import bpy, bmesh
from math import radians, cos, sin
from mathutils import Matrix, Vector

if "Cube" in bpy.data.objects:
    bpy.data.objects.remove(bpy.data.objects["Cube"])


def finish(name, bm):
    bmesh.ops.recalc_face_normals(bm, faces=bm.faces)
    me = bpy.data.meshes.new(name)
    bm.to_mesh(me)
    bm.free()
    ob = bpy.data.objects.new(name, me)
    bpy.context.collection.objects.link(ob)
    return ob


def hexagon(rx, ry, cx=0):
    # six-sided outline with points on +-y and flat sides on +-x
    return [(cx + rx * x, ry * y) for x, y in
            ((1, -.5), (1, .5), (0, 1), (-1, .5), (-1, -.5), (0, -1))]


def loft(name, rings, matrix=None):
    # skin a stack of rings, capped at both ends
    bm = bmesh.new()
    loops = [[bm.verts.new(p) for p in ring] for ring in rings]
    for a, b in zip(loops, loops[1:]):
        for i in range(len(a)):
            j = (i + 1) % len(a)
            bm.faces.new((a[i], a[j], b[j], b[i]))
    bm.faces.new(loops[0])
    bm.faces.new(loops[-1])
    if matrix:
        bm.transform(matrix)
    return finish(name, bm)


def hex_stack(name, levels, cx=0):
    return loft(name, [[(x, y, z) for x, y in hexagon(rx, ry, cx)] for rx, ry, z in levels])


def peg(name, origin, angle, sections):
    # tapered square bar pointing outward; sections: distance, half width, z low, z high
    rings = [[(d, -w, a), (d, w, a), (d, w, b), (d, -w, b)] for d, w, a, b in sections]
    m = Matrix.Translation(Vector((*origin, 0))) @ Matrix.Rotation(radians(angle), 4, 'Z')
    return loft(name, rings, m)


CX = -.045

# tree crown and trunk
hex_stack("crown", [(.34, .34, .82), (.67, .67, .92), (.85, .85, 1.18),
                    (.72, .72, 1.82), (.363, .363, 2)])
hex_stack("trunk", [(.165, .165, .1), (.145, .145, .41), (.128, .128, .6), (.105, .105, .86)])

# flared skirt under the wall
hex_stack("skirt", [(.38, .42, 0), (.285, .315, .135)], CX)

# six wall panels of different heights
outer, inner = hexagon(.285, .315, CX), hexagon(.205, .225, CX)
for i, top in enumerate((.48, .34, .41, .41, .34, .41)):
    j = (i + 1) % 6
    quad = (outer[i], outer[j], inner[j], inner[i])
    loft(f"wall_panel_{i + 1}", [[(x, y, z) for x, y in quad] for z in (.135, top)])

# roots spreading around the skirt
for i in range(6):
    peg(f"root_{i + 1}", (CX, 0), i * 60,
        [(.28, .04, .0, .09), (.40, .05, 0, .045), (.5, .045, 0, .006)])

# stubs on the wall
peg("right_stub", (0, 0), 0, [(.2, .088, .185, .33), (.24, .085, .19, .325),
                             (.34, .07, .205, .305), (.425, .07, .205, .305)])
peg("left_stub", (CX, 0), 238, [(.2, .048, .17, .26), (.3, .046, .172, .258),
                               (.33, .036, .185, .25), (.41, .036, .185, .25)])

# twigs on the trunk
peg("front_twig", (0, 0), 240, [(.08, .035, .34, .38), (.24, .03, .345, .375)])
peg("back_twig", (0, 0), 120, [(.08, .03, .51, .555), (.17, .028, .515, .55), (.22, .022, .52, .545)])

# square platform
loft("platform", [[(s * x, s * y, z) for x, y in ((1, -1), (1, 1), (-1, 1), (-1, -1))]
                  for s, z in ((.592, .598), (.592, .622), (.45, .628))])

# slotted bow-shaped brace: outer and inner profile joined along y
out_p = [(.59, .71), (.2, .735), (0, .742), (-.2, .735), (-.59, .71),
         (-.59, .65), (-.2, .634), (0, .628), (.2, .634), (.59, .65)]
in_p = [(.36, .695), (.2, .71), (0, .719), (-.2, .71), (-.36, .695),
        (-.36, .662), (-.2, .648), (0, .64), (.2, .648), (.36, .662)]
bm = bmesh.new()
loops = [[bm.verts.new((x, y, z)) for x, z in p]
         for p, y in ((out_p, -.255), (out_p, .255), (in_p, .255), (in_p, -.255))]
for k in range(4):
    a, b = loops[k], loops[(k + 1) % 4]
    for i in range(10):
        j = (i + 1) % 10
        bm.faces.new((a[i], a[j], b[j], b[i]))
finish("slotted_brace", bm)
..............................
● Goal of the exercise
Go through the records and show every line with the string "name" in it.

● Finished exercise
def finish(name, bm):
    me = bpy.data.meshes.new(name)
    ob = bpy.data.objects.new(name, me)
def loft(name, rings, matrix=None):
    return finish(name, bm)
def hex_stack(name, levels, cx=0):
    return loft(name, [[(x, y, z) for x, y in hexagon(rx, ry, cx)] for rx, ry, z in levels])
def peg(name, origin, angle, sections):
    return loft(name, rings, m)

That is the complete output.